|Title||Signpost (Weber, Utah), 1984-05-22, Vol. 44, No. 55|
|Creator||Weber State College|
|Contributors||Associated Students of Weber College; A generous grant from the Utah State Library and the Institute of Museum and Library Services.|
|Description||Weber's current student newspaper, the Signpost, first appeared on September 29, 1937. For two years prior to that time, campus news was disseminated via announcements posted on a bulletin board known as the "Signpost". As a result, the masthead of the first issue of the paper itself featured a rudimentary wooden sign with the title spelled out in rustic-looking letters. Over the years the paper has been published continuously, though the look, size and style has changed several times.|
|Subject||College student newspapers and periodicals; Weber State College|
|Publisher Digital||Stewart Library, Weber State University|
|Source||University Archives LD5893.W55 S5, Stewart Library, Weber State University|

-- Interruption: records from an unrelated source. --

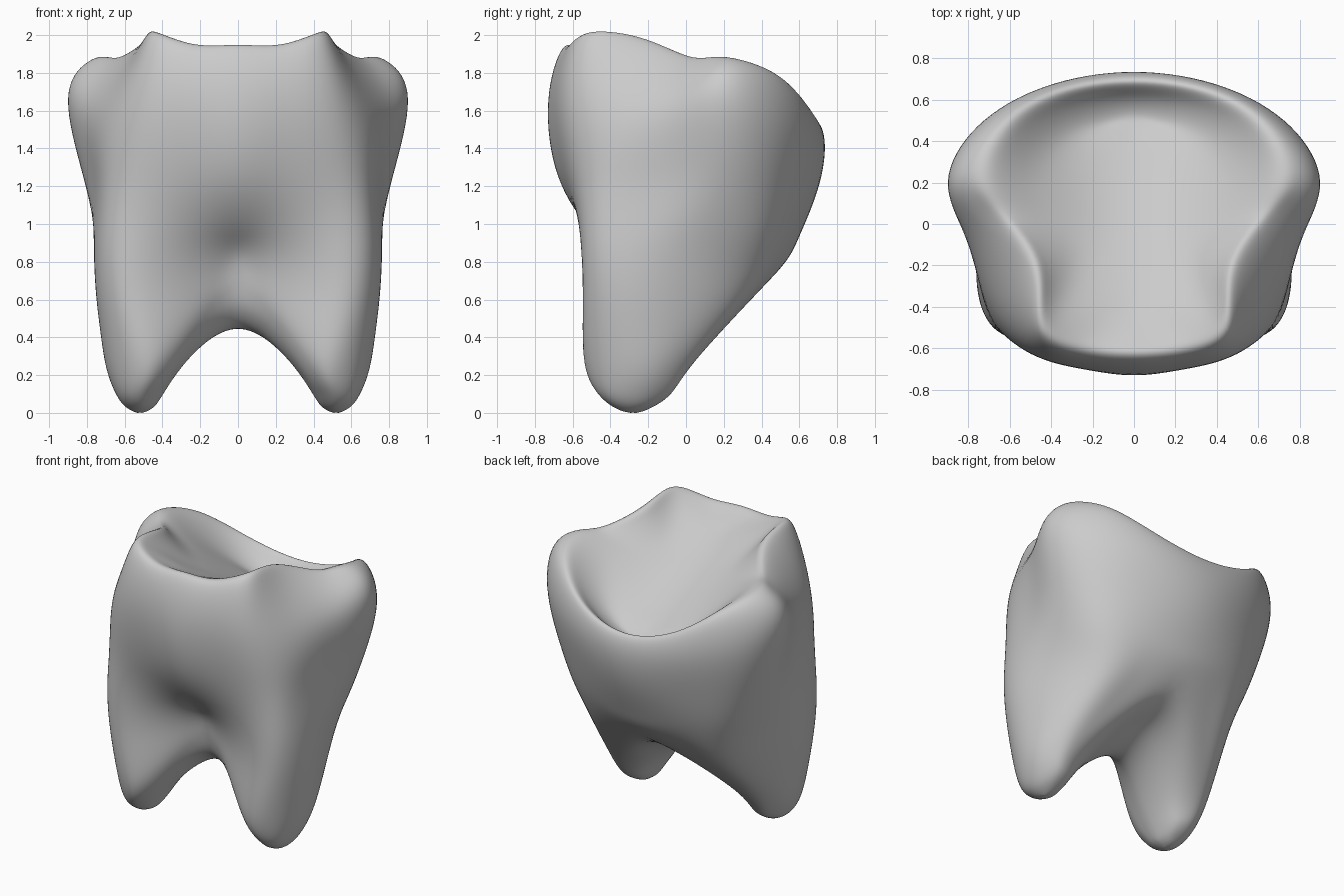
import bpy, bmesh
from math import cos, sin, radians
from mathutils import Vector as V

if "Cube" in bpy.data.objects:
    bpy.data.objects.remove(bpy.data.objects["Cube"])

# Half outlines of the wall, front centre -> side -> back centre, from rim downwards
rim = [(0, -.655, 1.93), (.25, -.635, 1.92), (.475, -.53, 1.985), (.505, -.23, 1.96), (.69, .03, 1.845),
       (.80, .22, 1.85), (.66, .48, 1.79), (.38, .64, 1.63), (0, .69, 1.54)]
bulge = [(0, -.73, 1.65), (.25, -.70, 1.65), (.52, -.61, 1.65), (.69, -.36, 1.63), (.81, -.06, 1.63),
         (.905, .2, 1.67), (.76, .47, 1.56), (.43, .665, 1.47), (0, .735, 1.42)]
waist = [(0, -.68, 1.25), (.25, -.645, 1.25), (.54, -.585, 1.25), (.71, -.42, 1.25), (.77, -.1, 1.25),
         (.82, .18, 1.25), (.70, .44, 1.22), (.40, .62, 1.2), (0, .70, 1.18)]
neck = [(0, -.50, .96), (.22, -.525, .95), (.53, -.56, .93), (.71, -.46, .92), (.765, -.22, .92),
        (.735, .08, .92), (.63, .38, .92), (.36, .54, .92), (0, .59, .92)]
fork = [(0, -.36, .73), (.22, -.44, .69), (.52, -.55, .63), (.69, -.46, .60), (.75, -.25, .60),
        (.69, .03, .62), (.53, .32, .65), (.30, .41, .69), (0, .44, .70)]
arch = [(0, .15, .56), (0, -.12, .44), (0, -.28, .52)]
angles = [222, 248, 275, 310, 345, 20, 55, 82, 112, 142, 180, 203]


def root_ring(cx, cy, rx, ry, z):
    return [(cx + rx * cos(radians(a)), cy + ry * sin(radians(a)), z) for a in angles]


roots = [root_ring(.48, -.235, .23, .305, .30), root_ring(.52, -.27, .13, .20, .11),
         root_ring(.52, -.28, .075, .105, .032), root_ring(.52, -.28, .025, .035, .004)]


# Chewing surface: a shallow bowl sloping down to the back
def floor(x, y):
    return 1.66 - .46 * y + .75 * x * x


def inset(sx, sy, mix):
    pts = []
    for x, y, z in rim:
        px, py = x * sx, .05 + (y - .05) * sy
        pts.append((px, py, z + (floor(px, py) - z) * mix))
    return pts


lip, basin = inset(.84, .88, .45), inset(.6, .72, 1)
y0, y1 = basin[0][1], basin[8][1]
line = [y0 + (y1 - y0) * k / 8 for k in range(9)]
half = [(p[0] * .5, (p[1] + line[k]) / 2) for k, p in enumerate(basin)]
half = [basin[0]] + [(x, y, floor(x, y)) for x, y in half[1:8]] + [basin[8]]
mid = [basin[0]] + [(0, y, floor(0, y)) for y in line[1:8]] + [basin[8]]

bm = bmesh.new()


def strip(a, b, side, closed=False):
    n = len(a)
    for k in range(n if closed else n - 1):
        j = (k + 1) % n
        quad = []
        for p in (a[k], a[j], b[j], b[k]):
            if p not in quad:
                quad.append(p)
        bm.faces.new([bm.verts.new((p[0] * side, p[1], p[2])) for p in quad])


# Both mirrored halves: crown, then root with its rounded tip
for side in (1, -1):
    levels = [mid, half, basin, lip, rim, bulge, waist, neck, fork]
    for a, b in zip(levels, levels[1:]):
        strip(a, b, side)
    loops = [fork + arch] + roots
    for a, b in zip(loops, loops[1:]):
        strip(a, b, side, True)
    tip = roots[-1]
    strip(tip[:6], tip[:5:-1], side)
bmesh.ops.remove_doubles(bm, verts=bm.verts, dist=.0005)
bmesh.ops.recalc_face_normals(bm, faces=bm.faces)


# Adjust the cage so the subdivided surface passes through the planned points
def limit(v):
    n = len(v.link_edges)
    near = [e.other_vert(v) for e in v.link_edges]
    total = n * n * v.co
    for w in near:
        total = total + 4 * w.co
    for f in v.link_faces:
        far = [w for w in f.verts if w != v and w not in near]
        if not far:
            far = [w for w in f.verts if w != v]
        total = total + sum((w.co for w in far), V()) / len(far)
    return total / (n * (n + 5))


goal = {v: v.co.copy() for v in bm.verts}
for step in range(4):
    move = {v: goal[v] - limit(v) for v in bm.verts}
    for v in bm.verts:
        v.co += move[v] * .8

for f in bm.faces:
    f.smooth = True
mesh = bpy.data.meshes.new("tooth")
bm.to_mesh(mesh)
bm.free()
tooth = bpy.data.objects.new("tooth", mesh)
bpy.context.collection.objects.link(tooth)
sub = tooth.modifiers.new("smooth", 'SUBSURF')
sub.levels = sub.render_levels = 3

|Rights Management||Public Domain. Courtesy of University Archives, Stewart Library, Weber State University.|